EXERCISE BRIEF: The answer must be every line of the records below that contains the word "data", copied out.

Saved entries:
-- Opening Marker --

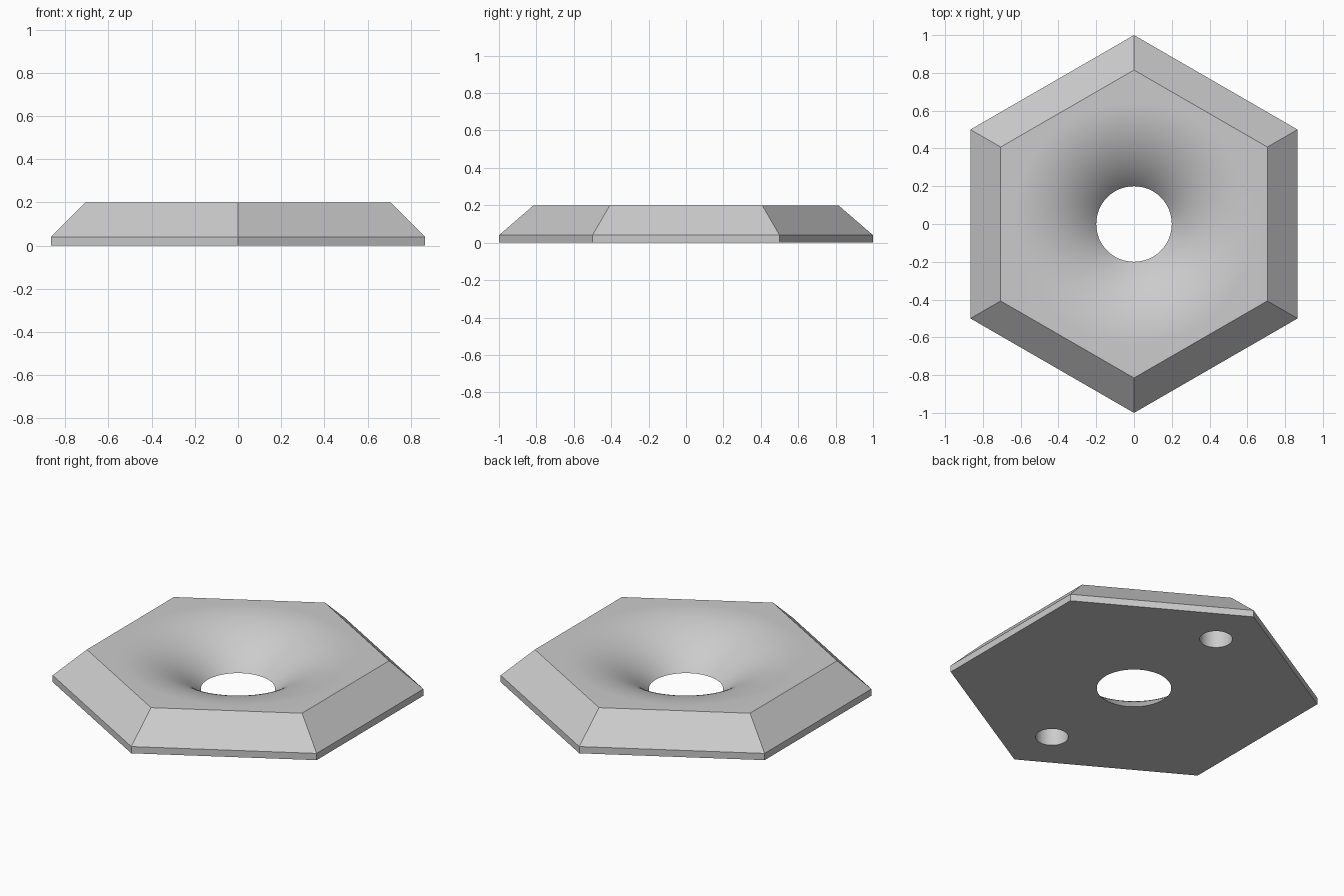
import bpy, bmesh
from math import sin, cos, pi, sqrt, asin

cube = bpy.data.objects.get("Cube")
if cube:
    bpy.data.objects.remove(cube, do_unlink=True)

HEIGHT, RIM = 0.2, 0.04          # total height, vertical edge height
HOLE, ARC = 0.2, 0.6             # centre hole radius, funnel curve radius
FUNNEL = HOLE + sqrt(2 * ARC * HEIGHT - HEIGHT ** 2)
POCKET_Y, POCKET_R, POCKET_D = 0.686, 0.088, 0.12

grey = bpy.data.materials.new("light_grey")
grey.use_nodes = True
colour = (0.6, 0.6, 0.6, 1)
grey.diffuse_color = colour
grey.node_tree.nodes["Principled BSDF"].inputs["Base Color"].default_value = colour

bm = bmesh.new()


def ring(radius, z, sides, y=0):
    """Closed loop of vertices, starting at the back."""
    return [bm.verts.new((radius * sin(2 * pi * i / sides),
                          y + radius * cos(2 * pi * i / sides), z))
            for i in range(sides)]


def bridge(a, b, smooth=False):
    n = len(a)
    for i in range(n):
        j = (i + 1) % n
        bm.faces.new((a[i], a[j], b[j], b[i])).smooth = smooth


def fill(*loops):
    """Flat face bounded by the first loop, with the others as holes."""
    edges = []
    for loop in loops:
        for a, b in zip(loop, loop[1:] + loop[:1]):
            edges.append(bm.edges.get((a, b)) or bm.edges.new((a, b)))
    bmesh.ops.triangle_fill(bm, use_beauty=True, use_dissolve=False, edges=edges)


# Hexagonal outside: vertical rim and bevel
base, rim, top = ring(1, 0, 6), ring(1, RIM, 6), ring(0.815, HEIGHT, 6)
bridge(base, rim)
bridge(rim, top)

# Rounded funnel down to the centre hole
steps = 24
steepest = asin((FUNNEL - HOLE) / ARC)
rings = []
for k in range(steps + 1):
    t = steepest * k / steps
    rings.append(ring(FUNNEL - ARC * sin(t), HEIGHT - ARC * (1 - cos(t)), 96))
for a, b in zip(rings, rings[1:]):
    bridge(a, b, True)
fill(top, rings[0])

# Two blind round pockets in the underside
mouths = []
for side in (-1, 1):
    mouth = ring(POCKET_R, 0, 48, side * POCKET_Y)
    floor = ring(POCKET_R, POCKET_D, 48, side * POCKET_Y)
    bridge(mouth, floor, True)
    bm.faces.new(floor)
    mouths.append(mouth)
fill(base, rings[-1], *mouths)

bmesh.ops.recalc_face_normals(bm, faces=bm.faces[:])
mesh = bpy.data.meshes.new("hexagonal_funnel_plate")
bm.to_mesh(mesh)
bm.free()
mesh.materials.append(grey)
plate = bpy.data.objects.new("hexagonal_funnel_plate", mesh)
bpy.context.collection.objects.link(plate)

# Keep the hard edges crisp
for edge_owner in bpy.context.selected_objects:
    edge_owner.select_set(False)
plate.select_set(True)
bpy.context.view_layer.objects.active = plate
bpy.ops.object.shade_smooth_by_angle(angle=pi / 9)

-- Closing Marker --

ANSWER BELOW:
cube = bpy.data.objects.get("Cube")
    bpy.data.objects.remove(cube, do_unlink=True)
grey = bpy.data.materials.new("light_grey")
mesh = bpy.data.meshes.new("hexagonal_funnel_plate")
plate = bpy.data.objects.new("hexagonal_funnel_plate", mesh)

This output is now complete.